The photo doesn't look like much at first, but on closer inspection, there's something incredible there: the spotted, rope-like tail of one of North America's rarest wild cats.
Late last month, a remote-sensor camera in southern Arizona captured a fleeting glimpse of a jaguar's tail -- the freshest piece of evidence that these big cats are here in the U.S. and trying to find new homes. The image, which was confirmed as a jaguar on Friday by state wildlife officials, also adds a new sense of urgency for protecting the Southwest's few remaining wild deserts and mountains considered prime habitat for jaguars, but under threat of being turned into toxic mining sites and sprawl subdivisions.
In mid-August, the U.S. Fish and Wildlife Service proposed to protect 838,000 acres of critical habitat for jaguars in southern Arizona and New Mexico. That's an area larger than the state of Rhode Island, but still leaves out some of the best possible habitat farther north in New Mexico's Gila National Forest and Arizona's Mogollon Rim.
If jaguars are going to return to the American landscape -- and, as the continent's largest native cat, they should -- we're going to have to protect the places where they have the best chance of surviving and raising families.
They are still exceedingly rare but spotting one in the wild is a thrill: males can be 100 pounds or larger and they all sport a stunning spotted coat and a muscular body built for traversing rugged landscapes and capturing fleet-footed prey.
Jaguars once roamed at least as far north as the Grand Canyon and from California to Louisiana. But, like wolves and grizzly bears, they were senselessly exterminated nearly a century ago by government-funded predator-killing programs, forest-clearing and the draining of wetlands.
The Center for Biological Diversity and a host of allies have worked for nearly two decades to return the jaguar to its rightful place on U.S. soil. Although the Fish and Wildlife Service admitted as far back as 1979 that it should be protected under the Endangered Species Act, that designation wasn't provided until 1997 and only then after litigation. Since then we've pushed for the agency to develop a recovery plan for jaguars and designate protected critical habitat. It took more litigation to get the habitat designation that was proposed in August and should be finalized next year.
It's difficult to say exactly how many jaguars are in the Southwest today, but the numbers are extraordinarily low. Those that are here almost certainly came from northern Mexico, where there is an existing population.
But the point is, they are here.
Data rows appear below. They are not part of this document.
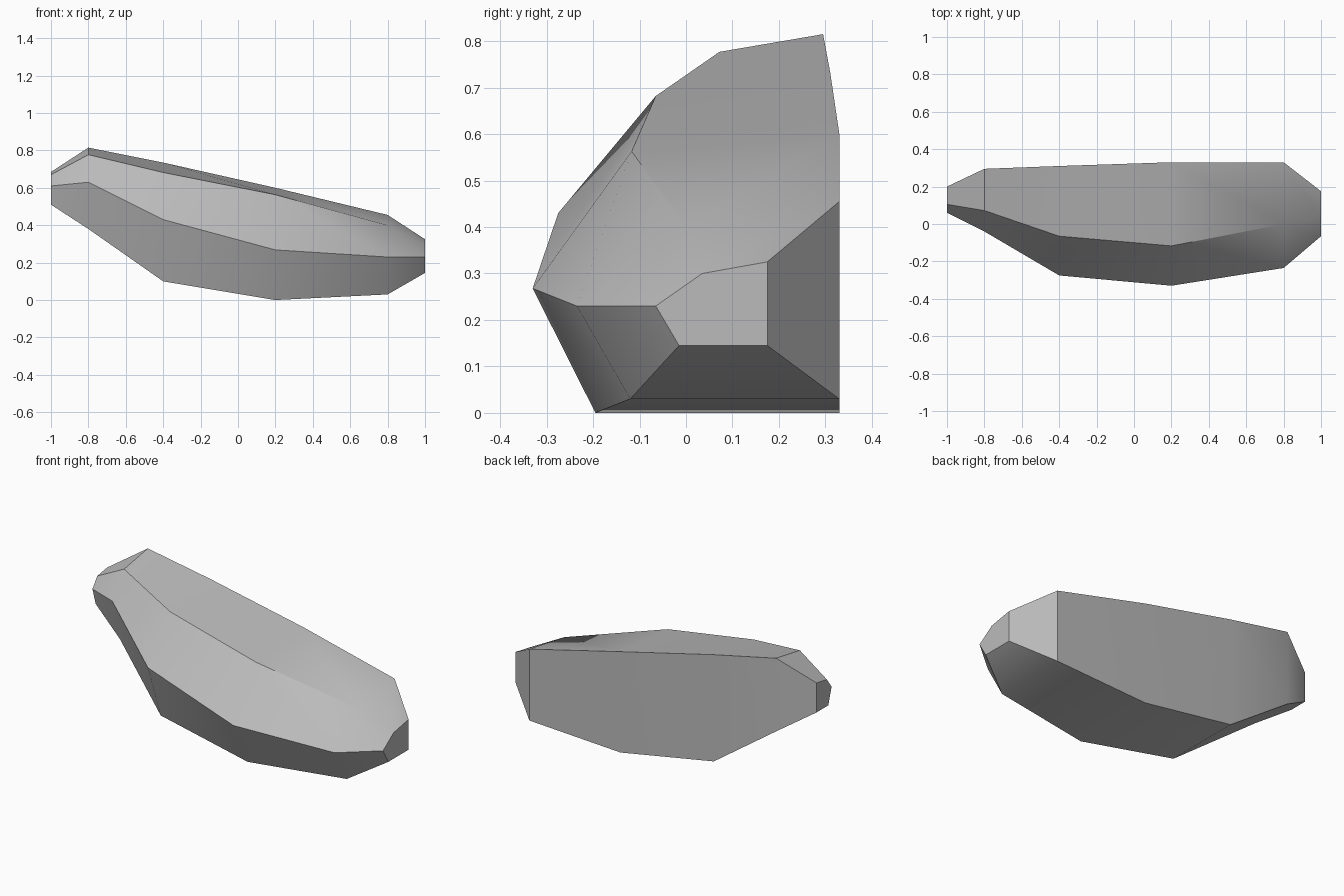
import bpy
import bmesh
import math

cube = bpy.data.objects.get("Cube")
if cube:
    bpy.data.objects.remove(cube, do_unlink=True)

stone = bpy.data.materials.new("stone grey")
stone.use_nodes = True
GREY = (0.5, 0.5, 0.5, 1)
stone.diffuse_color = GREY
stone.node_tree.nodes["Principled BSDF"].inputs["Base Color"].default_value = GREY

# Five-sided sections along x:
# x, y of back, base front, belly and crest, then z of base, belly, crest and back top
SECTIONS = [
    (-1.0, 0.20, 0.09, 0.06, 0.105, 0.51, 0.61, 0.67, 0.685),
    (-0.8, 0.295, 0.03, -0.04, 0.072, 0.38, 0.63, 0.777, 0.815),
    (-0.4, 0.31, -0.155, -0.275, -0.065, 0.10, 0.43, 0.682, 0.735),
    (0.2, 0.33, -0.195, -0.33, -0.117, 0.0, 0.268, 0.563, 0.60),
    (0.8, 0.33, -0.12, -0.235, 0.0, 0.03, 0.23, 0.40, 0.455),
    (1.0, 0.175, -0.015, -0.065, 0.035, 0.145, 0.23, 0.30, 0.325),
]

# Loft the sections into one faceted rock
bm = bmesh.new()
rings = []
for x, back, front, belly, crest, z_base, z_belly, z_crest, z_top in SECTIONS:
    outline = [(back, z_base), (front, z_base), (belly, z_belly),
               (crest, z_crest), (back, z_top)]
    rings.append([bm.verts.new((x, y, z)) for y, z in outline])

for a, b in zip(rings, rings[1:]):
    for k in range(len(a)):
        n = (k + 1) % len(a)
        bm.faces.new((a[n], a[k], b[k], b[n]))

# End caps
bm.faces.new(rings[0])
bm.faces.new(rings[-1])
bmesh.ops.recalc_face_normals(bm, faces=bm.faces)

mesh = bpy.data.meshes.new("rock")
bm.to_mesh(mesh)
bm.free()
mesh.materials.append(stone)
rock = bpy.data.objects.new("rock", mesh)
bpy.context.collection.objects.link(rock)

# Soft shading across shallow edges only
bpy.ops.object.select_all(action="DESELECT")
rock.select_set(True)
bpy.context.view_layer.objects.active = rock
bpy.ops.object.shade_smooth_by_angle(angle=math.radians(30))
Last year, a Border Patrol helicopter spotted a jaguar in the Santa Rita Mountains. Last month's intriguing tail could be the same animal, finding a home in the same mountain range, where the U.S. government killed its very first jaguar in 1918. Now, the Forest Service is considering approving the Rosemont Copper Mine, which would destroy thousands of acres in the Santa Rita Mountains, while the Fish and Wildlife Service proposes protecting these same mountains as critical habitat.
The Santa Ritas, the Gila, and other imperiled, wild landscapes should be protected for the jaguar and for us all. Let's hope that the "tail" of this furtive feline begins a new chapter in a successful "tale" of jaguar recovery in the U.S.